Supplied data =
::::::

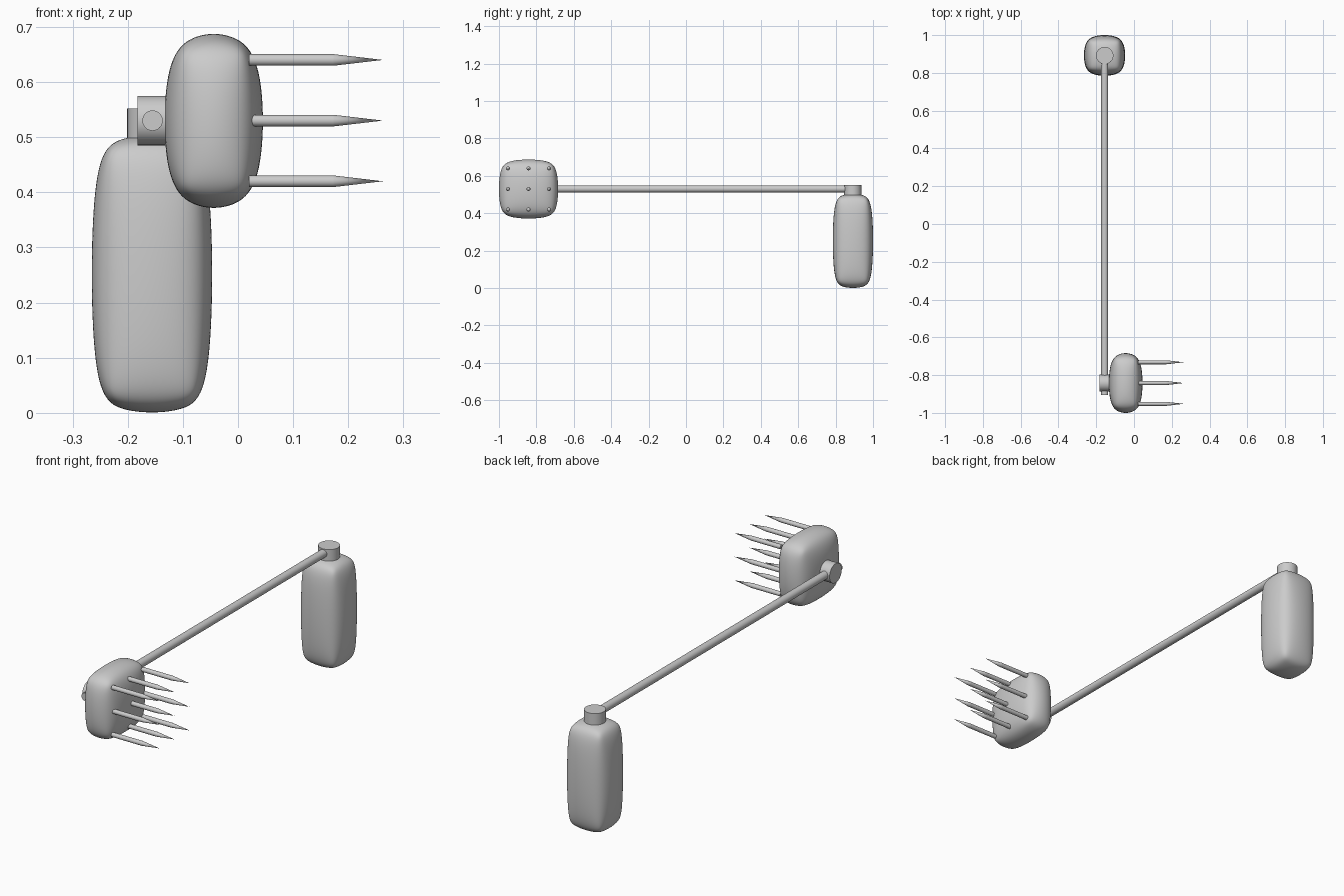
import bpy, math

if "Cube" in bpy.data.objects:
    bpy.data.objects.remove(bpy.data.objects["Cube"])


def smooth(obj):
    bpy.ops.object.select_all(action='DESELECT')
    obj.select_set(True)
    bpy.context.view_layer.objects.active = obj
    bpy.ops.object.shade_smooth_by_angle(angle=math.radians(35))


def pillow(name, lo, hi, width):
    # chamfered box softened by subdivision; cage grown so the surface meets lo..hi
    grow = width / 6
    bpy.ops.mesh.primitive_cube_add(size=1, location=[(a + b) / 2 for a, b in zip(lo, hi)])
    obj = bpy.context.object
    obj.name = name
    obj.scale = [b - a + grow for a, b in zip(lo, hi)]
    bpy.ops.object.transform_apply(location=False, rotation=False, scale=True)
    bev = obj.modifiers.new("chamfer", 'BEVEL')
    bev.width = width
    bev.segments = 1
    sub = obj.modifiers.new("soften", 'SUBSURF')
    sub.levels = sub.render_levels = 4
    obj.data.polygons.foreach_set("use_smooth", [True] * len(obj.data.polygons))
    return obj


def rod(name, axis, start, length, r1, r2=None, sides=32):
    # cylinder or cone running from start along an axis
    rot = {'x': (0, math.pi / 2, 0), 'y': (-math.pi / 2, 0, 0), 'z': (0, 0, 0)}[axis]
    centre = list(start)
    centre['xyz'.index(axis)] += length / 2
    bpy.ops.mesh.primitive_cone_add(vertices=sides, radius1=r1, radius2=r1 if r2 is None else r2,
                                    depth=length, location=centre, rotation=rot)
    obj = bpy.context.object
    obj.name = name
    smooth(obj)
    return obj


X, Z = -0.155, 0.53
HEAD_Y = -0.842

# handle block with its cap
pillow("grip", (-0.265, 0.785, 0.001), (-0.047, 1.0, 0.503), 0.05)
rod("grip_cap", 'z', (X, 0.892, 0.49), 0.062, 0.046)

# long shaft and the hub joining it to the head
rod("shaft", 'y', (X, -0.905, Z), 1.80, 0.0185)
rod("head_hub", 'x', (-0.182, HEAD_Y, Z), 0.07, 0.045)

# striking head
pillow("head", (-0.133, -1.0, 0.372), (0.045, -0.684, 0.687), 0.055)

# three by three spikes
for i in (-1, 0, 1):
    for j in (-1, 0, 1):
        y, z = HEAD_Y + 0.11 * i, Z + 0.11 * j
        rod("spike_shaft", 'x', (0.02, y, z), 0.153, 0.0105, sides=24)
        rod("spike_tip", 'x', (0.173, y, z), 0.09, 0.0105, 0, sides=24)
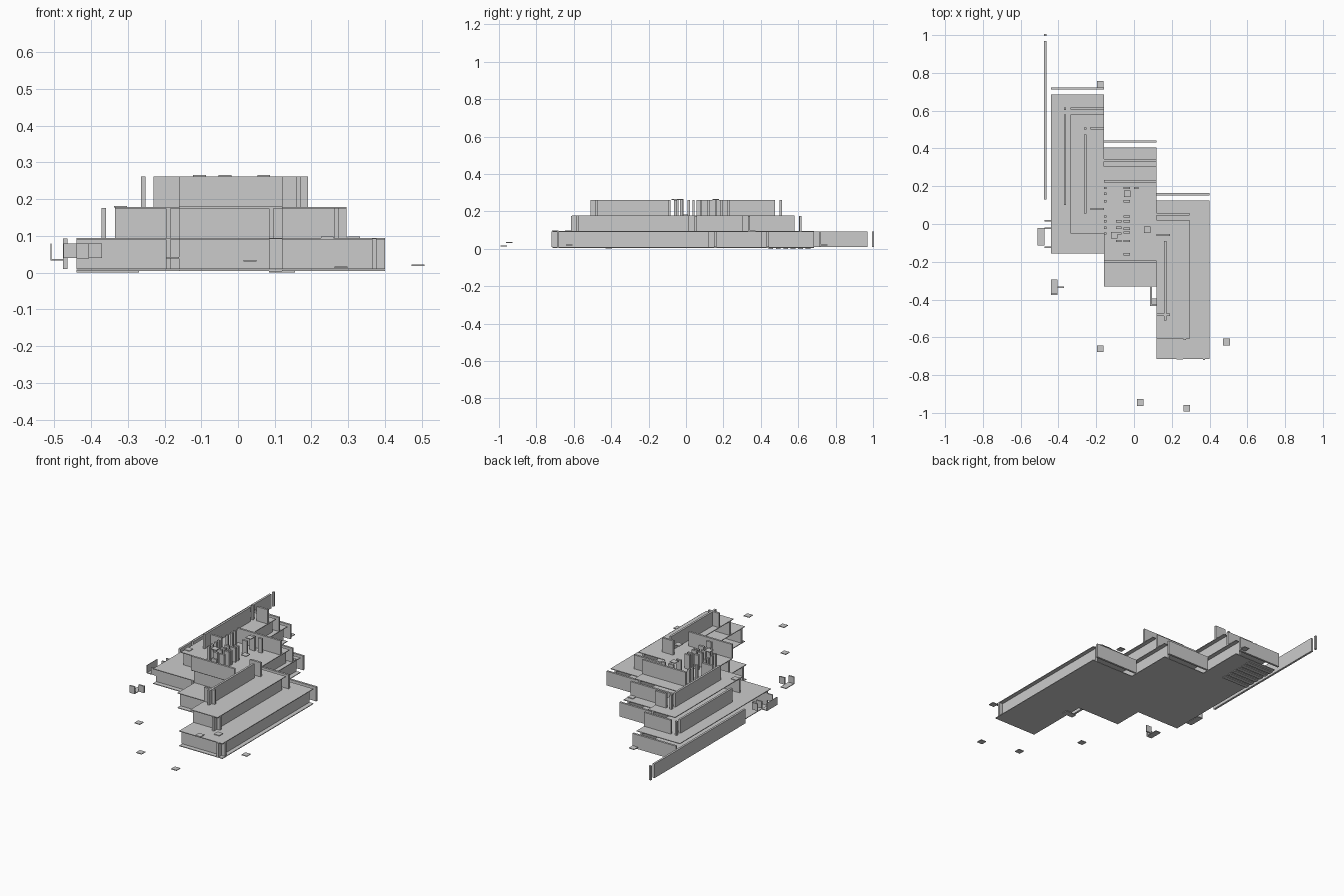
import bpy, bmesh
from mathutils import Matrix, Vector


def boxes(name, items):
    """One object made of boxes given as (x0, x1, y0, y1, z0, z1)."""
    bm = bmesh.new()
    for x0, x1, y0, y1, z0, z1 in items:
        m = Matrix.Translation(((x0 + x1) / 2, (y0 + y1) / 2, (z0 + z1) / 2))
        m = m @ Matrix.Diagonal(Vector((x1 - x0, y1 - y0, z1 - z0, 1)))
        bmesh.ops.create_cube(bm, size=1, matrix=m)
    me = bpy.data.meshes.new(name)
    bm.to_mesh(me)
    bm.free()
    ob = bpy.data.objects.new(name, me)
    bpy.context.collection.objects.link(ob)
    return ob


T = 0.006  # half thickness of a wall
Z = [(0.01, 0.093), (0.095, 0.176), (0.179, 0.262)]  # storey heights


def wall_x(x0, x1, y, lv):
    return (x0, x1, y - T, y + T, *Z[lv])


def wall_y(x, y0, y1, lv):
    return (x - T, x + T, y0, y1, *Z[lv])


def tile(x, y, z, s=0.0175):
    return (x - s, x + s, y - s, y + s, z - 0.002, z + 0.002)


# Three staggered wings per storey: x0, x1, south, north
wings = [
    [(-.44, -.16, -.155, .685), (-.16, .12, -.33, .405), (.12, .40, -.715, .125)],
    [(-.335, -.16, -.05, .58), (-.16, .12, -.20, .305), (.12, .295, -.61, .02)],
    [(-.23, -.16, .05, .475), (-.16, .12, -.23, .195), (.12, .19, -.51, -.09)],
]

# Floor slabs: ground and first floor share the large outline
for name, lv, z in (("ground_slab", 0, .0065), ("first_floor_slab", 0, .092),
                    ("second_floor_slab", 1, .1765)):
    boxes(name, [(a, b, s, n, z - .002, z + .002) for a, b, s, n in wings[lv]])

# North walls stand just outside the slabs, south walls just inside
north, south = [], []
for lv in range(3):
    for a, b, s, n in wings[lv]:
        north.append(wall_x(a, b, n + .032, lv))
        south.append(wall_x(a, b, s + .03, lv))
boxes("north_walls", north)
boxes("south_walls", south)

# West walls with a separate end post each
west = []
for lv, (x, y0, y1) in enumerate([(-.47, .13, .97), (-.365, .10, .58), (-.258, .055, .475)]):
    west += [wall_y(x, y0, y1, lv), wall_y(x, y1 + .024, y1 + .036, lv)]
boxes("west_walls", west)

# East walls of the right wing and the exposed wing sides
boxes("east_walls", [
    wall_y(.371, -.72, .12, 0), wall_y(.268, -.615, .015, 1), wall_y(.165, -.51, -.09, 2)])
boxes("wing_side_walls", [
    wall_y(-.19, -.155, .685, 0), wall_y(.09, -.435, .405, 0),
    wall_y(-.19, -.05, .58, 1), wall_y(.09, -.2, .305, 1)])
boxes("side_wall_return", [(.096, .12, -.435, -.425, *Z[0])])

# Core partitions standing on the top floor
core = [wall_x(-.16, -.145, y, 2) for y in (.19, .16, .12, .04, .015, -.02, -.05)]
core += [wall_x(-.095, -.065, y, 2) for y in (.015, -.02, -.05, -.09)]
core += [wall_x(-.055, -.022, y, 2) for y in (.12, .19, .04, .015, -.025, -.045, -.09, -.16)]
core += [wall_x(.0, .025, y, 2) for y in (.19,)]
boxes("core_partitions", core)

# Stairs, one flight per storey
stairs = []
for z0 in (.012, .10):
    for i in range(4):
        x = -.055 + i * .01
        stairs.append((x, x + .012, .12, .155, z0 + .015 - i * .005, z0 + .018 - i * .005))
boxes("stairs", stairs)

# Loose floor tiles around and on the building
boxes("loose_tiles", [tile(*p) for p in (
    (-.178, -.66, .041), (.033, -.945, .033), (.28, -.975, .015), (.49, -.625, .02),
    (-.178, .74, .02), (.315, -.63, .096), (.10, .355, .096), (.243, -.70, .096),
    (-.105, -.06, .264), (-.035, .16, .264), (.07, -.03, .264), (-.32, .0, .18))])

# Slats under the left wing and a pad under the middle one
boxes("under_slats", [(-.44, -.27, .44 + i * .04, .465 + i * .04, 0, .0045) for i in range(6)])
boxes("under_pad", [(.085, .155, -.43, -.395, .001, .0045)])

# West balcony and a detached smaller one
boxes("west_balcony", [
    (-.51, -.475, -.115, -.02, .033, .037), (-.51, -.507, -.115, -.02, .037, .08),
    (-.475, -.44, .012, .02, .04, .08), (-.475, -.44, -.026, -.018, .04, .08),
    (-.475, -.44, -.126, -.118, .04, .08)])
boxes("detached_balcony", [
    (-.44, -.405, -.375, -.295, .038, .042), (-.44, -.405, -.375, -.367, .042, .08),
    (-.405, -.37, -.34, -.332, .04, .08)])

::::::

What is expected = Each line in the listing where the word "name" is found is to be copied.

Output of the task =
def pillow(name, lo, hi, width):
    obj.name = name
def rod(name, axis, start, length, r1, r2=None, sides=32):
    obj.name = name
def boxes(name, items):
    me = bpy.data.meshes.new(name)
    ob = bpy.data.objects.new(name, me)
for name, lv, z in (("ground_slab", 0, .0065), ("first_floor_slab", 0, .092),
    boxes(name, [(a, b, s, n, z - .002, z + .002) for a, b, s, n in wings[lv]])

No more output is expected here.